Anyway, back to the shrimp.

These are wild caught 16/20 white shrimp from eastern coast of Florida. We have a wonderful fish market in town called Clean Catch Fish Market. They procure only the best seafood from around the world. The prices reflect it too, but so well worth the cost. When I decided to write about stuffed shrimp, I needed the best shrimp I could find. There was only one place to go, Clean Catch.

When buying shrimp, the numbers like 16/20 indicate how many of them are in a pound. 16/20 means there are between 16 and 20 in a pound. The smaller the number, the larger the shrimp.

When you see a size like U-10 or U-15 it means Under 10 per pound or Under 15 per pound which means you are going to get a really big shrimp, almost lobster tail size.

Note: Larger shrimp are easier to peel. If you are so inclined, save the shells for making shrimp stock. Freeze them until you have enough to run a batch.

Smell the shrimp. They should smell like the fresh ocean, not ammonia, iodine or dead fish.

Because only two of us were eating, I got 8 shrimp. No need to buy a full pound.

For this dish, you will peel and devein and butterfly the shrimp. You will leave the first tail section and the tail on for presentation.

Don't cut all the way through, just so it can lay flatInsert your sharp paring knife into the top portion of the shrimp and open the shrimp all the way to the first tail section. This makes shell removal simple, also opens the shrimp so you can remove the intestinal track. (Yup, that’s what that black line is along the back.) Cut deep so you can lay the shrimp flat, also known as “butterfly” the shrimp. Be careful not to cut all the way through.

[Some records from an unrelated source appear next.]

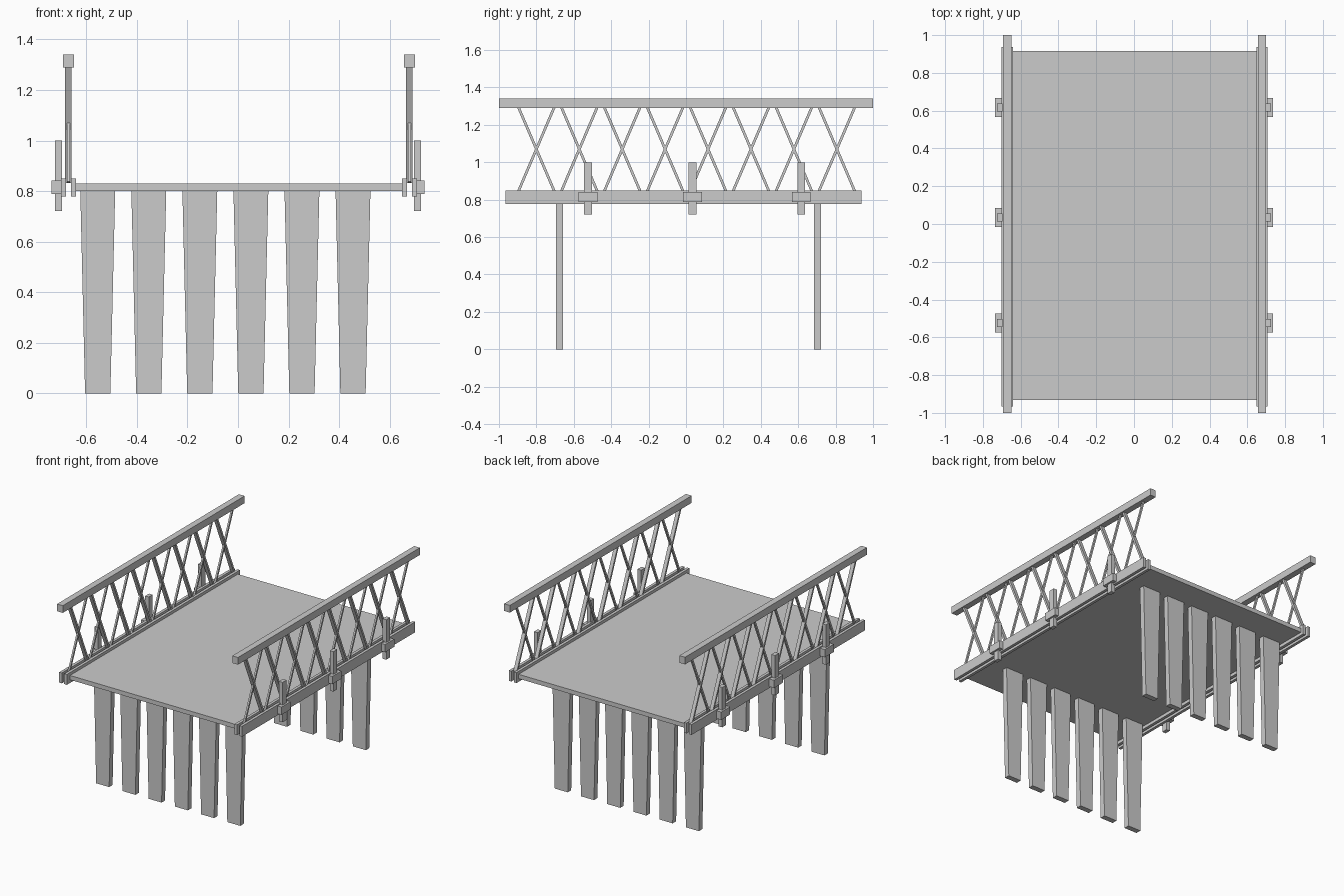
import bpy
import bmesh
from math import atan, hypot
from mathutils import Matrix, Vector

if "Cube" in bpy.data.objects:
    bpy.data.objects.remove(bpy.data.objects["Cube"])


def add_hull_box(bm, lo, hi, top_flare=0.0, matrix=Matrix()):
    """Box between two corners; the top can flare outward along x."""
    verts = bmesh.ops.create_cube(bm, size=1.0)["verts"]
    lo, hi = Vector(lo), Vector(hi)
    for v in verts:
        top = v.co.z > 0
        side = 1 if v.co.x > 0 else -1
        for i in range(3):
            v.co[i] = hi[i] if v.co[i] > 0 else lo[i]
        if top:
            v.co.x += side * top_flare
        v.co = matrix @ v.co


def finish(name, bm):
    mesh = bpy.data.meshes.new(name)
    bm.to_mesh(mesh)
    bm.free()
    obj = bpy.data.objects.new(name, mesh)
    bpy.context.collection.objects.link(obj)
    return obj


def box(name, lo, hi):
    bm = bmesh.new()
    add_hull_box(bm, lo, hi)
    return finish(name, bm)


# Deck slab
box("deck", (-0.643, -0.931, 0.80), (0.651, 0.915, 0.83))

# Two rows of piles, wider at the top
for row, y in (("front", -0.677), ("back", 0.703)):
    bm = bmesh.new()
    for i in range(6):
        x = -0.555 + 0.202 * i
        add_hull_box(bm, (x - 0.05, y - 0.019, 0), (x + 0.05, y + 0.019, 0.80), 0.019)
    finish(row + "_piles", bm)

# Railings on both sides
SLOPE = 0.427          # brace run per unit of height
Z_LOW, Z_HIGH = 0.83, 1.30
for side, s, xc in (("left", -1, -0.671), ("right", 1, 0.678)):
    # Handrail
    box(side + "_handrail", (xc - 0.022, -1, 1.29), (xc + 0.022, 1, 1.34))

    # Pair of lower beams holding the lattice between them
    for part, off in (("outer", s * 0.0195), ("inner", -s * 0.0195)):
        x = xc + off
        box(f"{side}_{part}_beam", (x - 0.01, -0.966, 0.778), (x + 0.01, 0.938, 0.85))

    # Crossed lattice braces: one direction thin, the other wide in x
    half = (Z_HIGH - Z_LOW) / 2 * hypot(1, SLOPE)
    bm = bmesh.new()
    for i in range(8):
        centre = Vector((xc, -0.80 + 0.2295 * i, 1.07))
        for lean, hx in ((-1, 0.006), (1, 0.013)):
            m = Matrix.Translation(centre) @ Matrix.Rotation(lean * atan(SLOPE), 4, "X")
            add_hull_box(bm, (-hx, -0.007, -half), (hx, 0.007, half), matrix=m)
    finish(side + "_lattice", bm)

    # Short outer posts with their clamp blocks
    posts, clamps = bmesh.new(), bmesh.new()
    for y in (-0.524, 0.035, 0.616):
        x = s * 0.711
        add_hull_box(posts, (x - 0.014, y - 0.021, 0.722), (x + 0.014, y + 0.021, 1.0))
        x = s * 0.715
        add_hull_box(clamps, (x - 0.022, y - 0.05, 0.788), (x + 0.022, y + 0.05, 0.842))
    finish(side + "_posts", posts)
    finish(side + "_clamps", clamps)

Rinse under clear cold water. Label and freeze shells for later use.

Make the stuffing. Form into small balls that fit on the back of the shrimp. Fold the tail over the stuffing and spread or fan the tail out so it looks nice.

Place the shrimp on a baking sheet and bake in a 400°F oven for 10 minutes or until the shrimp turn pink.

Remove from the oven and serve with Lemon Orange Horseradish Sauce and a nice salad on the side.

Stuffing for Stuffed Shrimp

This makes a generous amount. Freeze any left over so you can make stuffed shrimp again soon! Or use the stuffing in another seafood or  in mushrooms or quail.

  • 1/2 cup panko bread crumbs
  • 1 egg
  • 1 Tablespoon capers
  • 1 Teaspoon minced garlic
  • 1 teaspoon minced sweet onion or shallot
  • 1 scallion thinly sliced, from the white tip to the green end, use it all
  • 1 tablespoon smooth Dijon mustard
  • Zest and juice from one lemon (the zest is a major flavor contributor, don’t leave it out)
  • 1 tablespoon Parmesan cheese – optional

Mix everything in a bowl. The mixture should hold together when you squeeze it.

Make small balls of the stuffing mix and place a ball on the back of the shrimp and fold the tail over. Fan the tail.

Bake at 400°F for 10 minutes or until the shrimp are pink.

Lemon Orange Horseradish Sauce

Super simple and versatile. This sauce goes well with these shrimp, coconut shrimp and spring rolls.

1/4 cup orange marmalade

Juice from 1/2 lemon

1 tablespoon horseradish (more or less depending upon desired heat)

Melt over low heat, whisk to incorporate. Bring to a boil and simmer for 2 minutes. If it gets too gloppy, add a small amount of water.

Spoon the sauce around the shrimp on the plate and serve.